Last February ProVideo Coalition shared with its readers a note about a White Paper – The Cinematic Language Of The Communist States – written by producer Anja Zhukova, a document that explained the reasons why Western filmmakers fascination for socialist cinema was far from surprising. The document was introduced as part of PROGRESS Films Archive effort to not only protect its legacy but also share with the world a unique perspective into a unique audiovisual memory of the 20th century.
The collection amassed by PROGRESS includes documentaries, newsreels and feature films that cover all areas of life, from very private moments to big politics, from art to industry, from propaganda to revealing reality. The films were shot on 35mm film, all over the world between 1946 and 1990. This fantastic collection gives an unseen communist perspective on the world in the 20th century.
Now PROGRESS returns with a new White Paper, Propaganda With Women, a look at Femininity in Cold War Cinema Newsreels. Written by Sandra Groß, from PROGRESS, the 12-page document takes us back to the period right after the end of the Second World War, to explain how newsreels, usually viewed in cinemas, were used. Sandra Groß writes that “Beyond propaganda, newsreels also served to convey information and present narratives that reinforced the prevailing social norms and values. Until well into the 1960s, newsreels remained one of the most important instruments for creating and shaping each nation’s political-cultural identity.”
Newsreel and World War II propaganda
The birth of the newsreel arrived with the outbreak of the First World War, notes the White Paper, adding that “all the belligerents had recognised the power of film as a propaganda medium. In Germany, newsreels replaced the Kaiserpanoramen, which had previously told stories and presented events in 3D in 24 images. The newsreel medium also played a decisive role in World War II propaganda. The last National Socialist “German newsreel” was filmed on 22 March 1945. One of the first measures taken by the Allies after the end of the war was to produce new newsreels in their respective occupation zones.”
According to the document, newsreel never had the intention of presenting what was shown objectively, so the news stories were told from their respective communist or western perspectives. Women were also depicted differently, according to the origin of the newsreel watched. Sandra Groß writes that “while the image of women was still quite homogeneous until the end of the Second World War, it diverged more and more after 1945. While there was continuity in the West, there was a break with parts of the previous image in the East, as communism brought a new and different view of women into play. In the FRG – as in the USA – the role of mother and housewife was placed in the foreground, whereas in the GDR women were often shown as (equal) workers.”
Cinematic language of the Communist State
The 12-page White Paper is an interesting document that portrays how women were seen in the East and West.
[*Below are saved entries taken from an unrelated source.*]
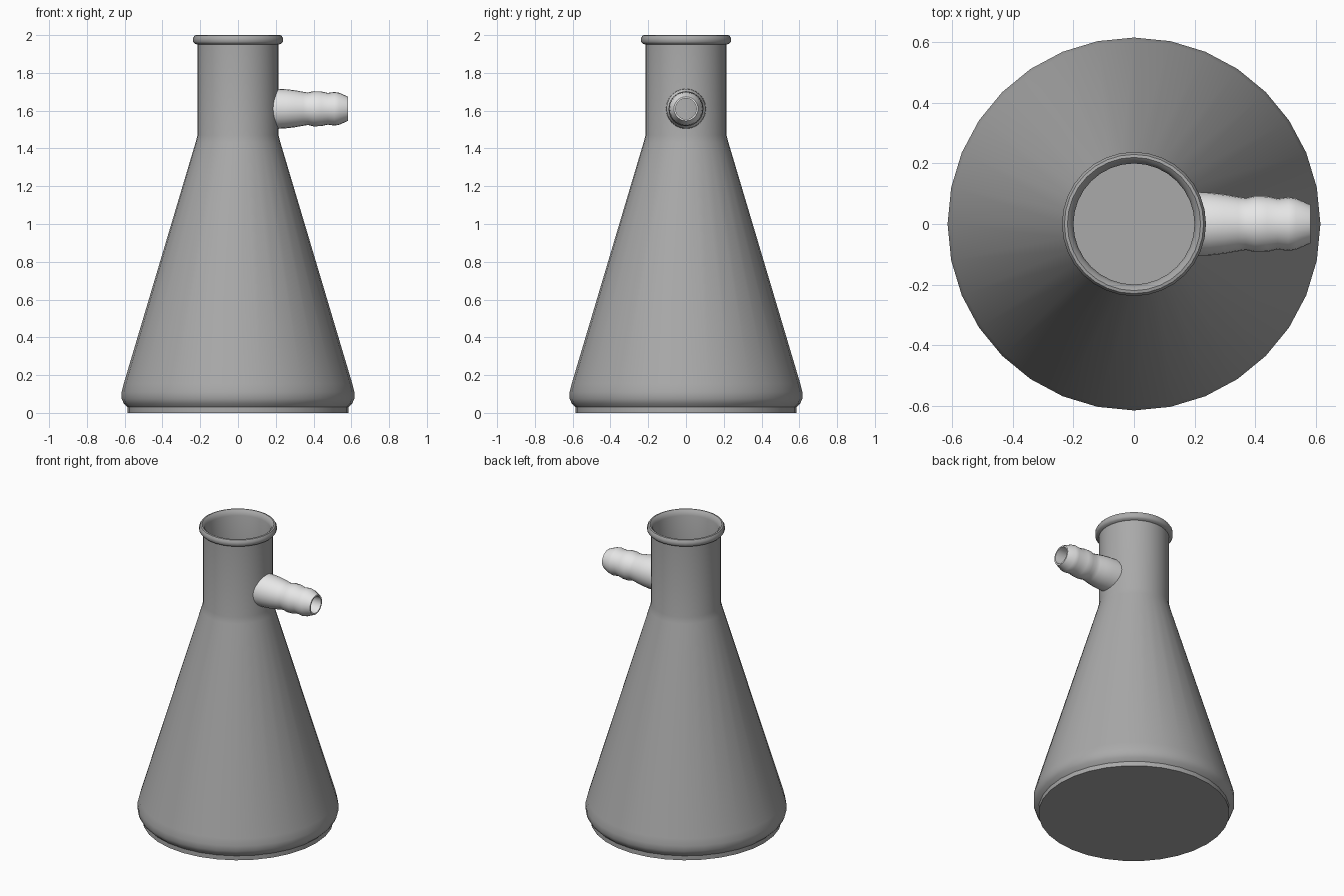
import bpy, bmesh, math
from mathutils import Matrix

cube = bpy.data.objects.get("Cube")
if cube:
    bpy.data.objects.remove(cube, do_unlink=True)


def material(name, value):
    m = bpy.data.materials.new(name)
    m.use_nodes = True
    colour = (value, value, value, 1)
    m.diffuse_color = colour
    m.node_tree.nodes["Principled BSDF"].inputs["Base Color"].default_value = colour
    return m


def lathe(name, profile, sides, mat, matrix=Matrix(), fit=None):
    """Revolve (radius, height) points about z; a zero radius closes to a pole."""
    bm = bmesh.new()
    rings = []
    for r, h in profile:
        count = sides if r > 0 else 1
        rings.append([bm.verts.new((r * math.cos(math.tau * i / count),
                                    r * math.sin(math.tau * i / count), h))
                      for i in range(count)])
    for a, b in zip(rings, rings[1:]):
        for i in range(sides):
            j = (i + 1) % sides
            quad = [a[i % len(a)], a[j % len(a)], b[j % len(b)], b[i % len(b)]]
            bm.faces.new(list(dict.fromkeys(quad)))
    bm.transform(matrix)
    if fit:
        for v in rings[0] + rings[-1]:
            fit(v)
    bmesh.ops.recalc_face_normals(bm, faces=bm.faces)
    mesh = bpy.data.meshes.new(name)
    bm.to_mesh(mesh)
    bm.free()
    mesh.materials.append(mat)
    obj = bpy.data.objects.new(name, mesh)
    bpy.context.collection.objects.link(obj)
    bpy.ops.object.select_all(action="DESELECT")
    obj.select_set(True)
    bpy.context.view_layer.objects.active = obj
    bpy.ops.object.shade_smooth_by_angle(angle=math.radians(40))
    return obj


glass = material("grey glass", 0.4)
pale = material("pale plastic", 0.8)

# Flask: foot, bulge, cone, neck and rounded rim outside, then the hollow inside
outside = [(0, 0), (0.585, 0), (0.585, 0.03), (0.605, 0.05), (0.616, 0.075),
           (0.616, 0.11), (0.605, 0.155), (0.225, 1.43), (0.215, 1.47), (0.215, 1.95)]
rim = [(0.23, 1.955), (0.238, 1.965), (0.238, 1.985), (0.23, 1.998),
       (0.22, 2.0), (0.208, 1.99), (0.2, 1.965)]
inside = [(0.2, 1.46), (0.585, 0.155), (0.59, 0.09), (0.57, 0.05), (0, 0.05)]
lathe("flask_body", outside + rim + inside, 32, glass)


# Side hose connector, its root shaped to the curve of the neck
def fit_to_neck(v):
    v.co.x = math.sqrt(0.211 ** 2 - v.co.y ** 2)


barbs = [(0.106, 0.2), (0.104, 0.25), (0.098, 0.3), (0.09, 0.345), (0.086, 0.37),
         (0.093, 0.4), (0.092, 0.44), (0.084, 0.475), (0.089, 0.51), (0.085, 0.535),
         (0.064, 0.583), (0.055, 0.583), (0.055, 0.2)]
to_side = Matrix.Translation((0, 0, 1.61)) @ Matrix.Rotation(math.pi / 2, 4, "Y")
lathe("hose_connector", barbs, 24, pale, to_side, fit_to_neck)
Sandra Groß writes that “the roles attributed to women differed greatly between the systems” adding that “women’s emancipation and equal rights were often presented as themes with which East and West distinguished themselves from each other’s values and political systems. Newsreels are thus not only a valuable resource for questions about gender and the historical images of women; they also reflect their differing (politicized) roles in each system during the Cold War period.”
One important aspect of this new White Paper Propaganda With Women, a look at Femininity in Cold War Cinema Newsreels from PROGRESS Film Archives is that all examples from the text published can be found on progress.film. The library has put together a collection (lightbox) of these and other films and clips on the subject of “Propaganda with women” for you to view as a registered user. Visit the website for more info or contact PROGRESS to get the White Paper, which is a great addition to the previous White Paper – The Cinematic Language Of The Communist States – written by producer Anja Zhukova.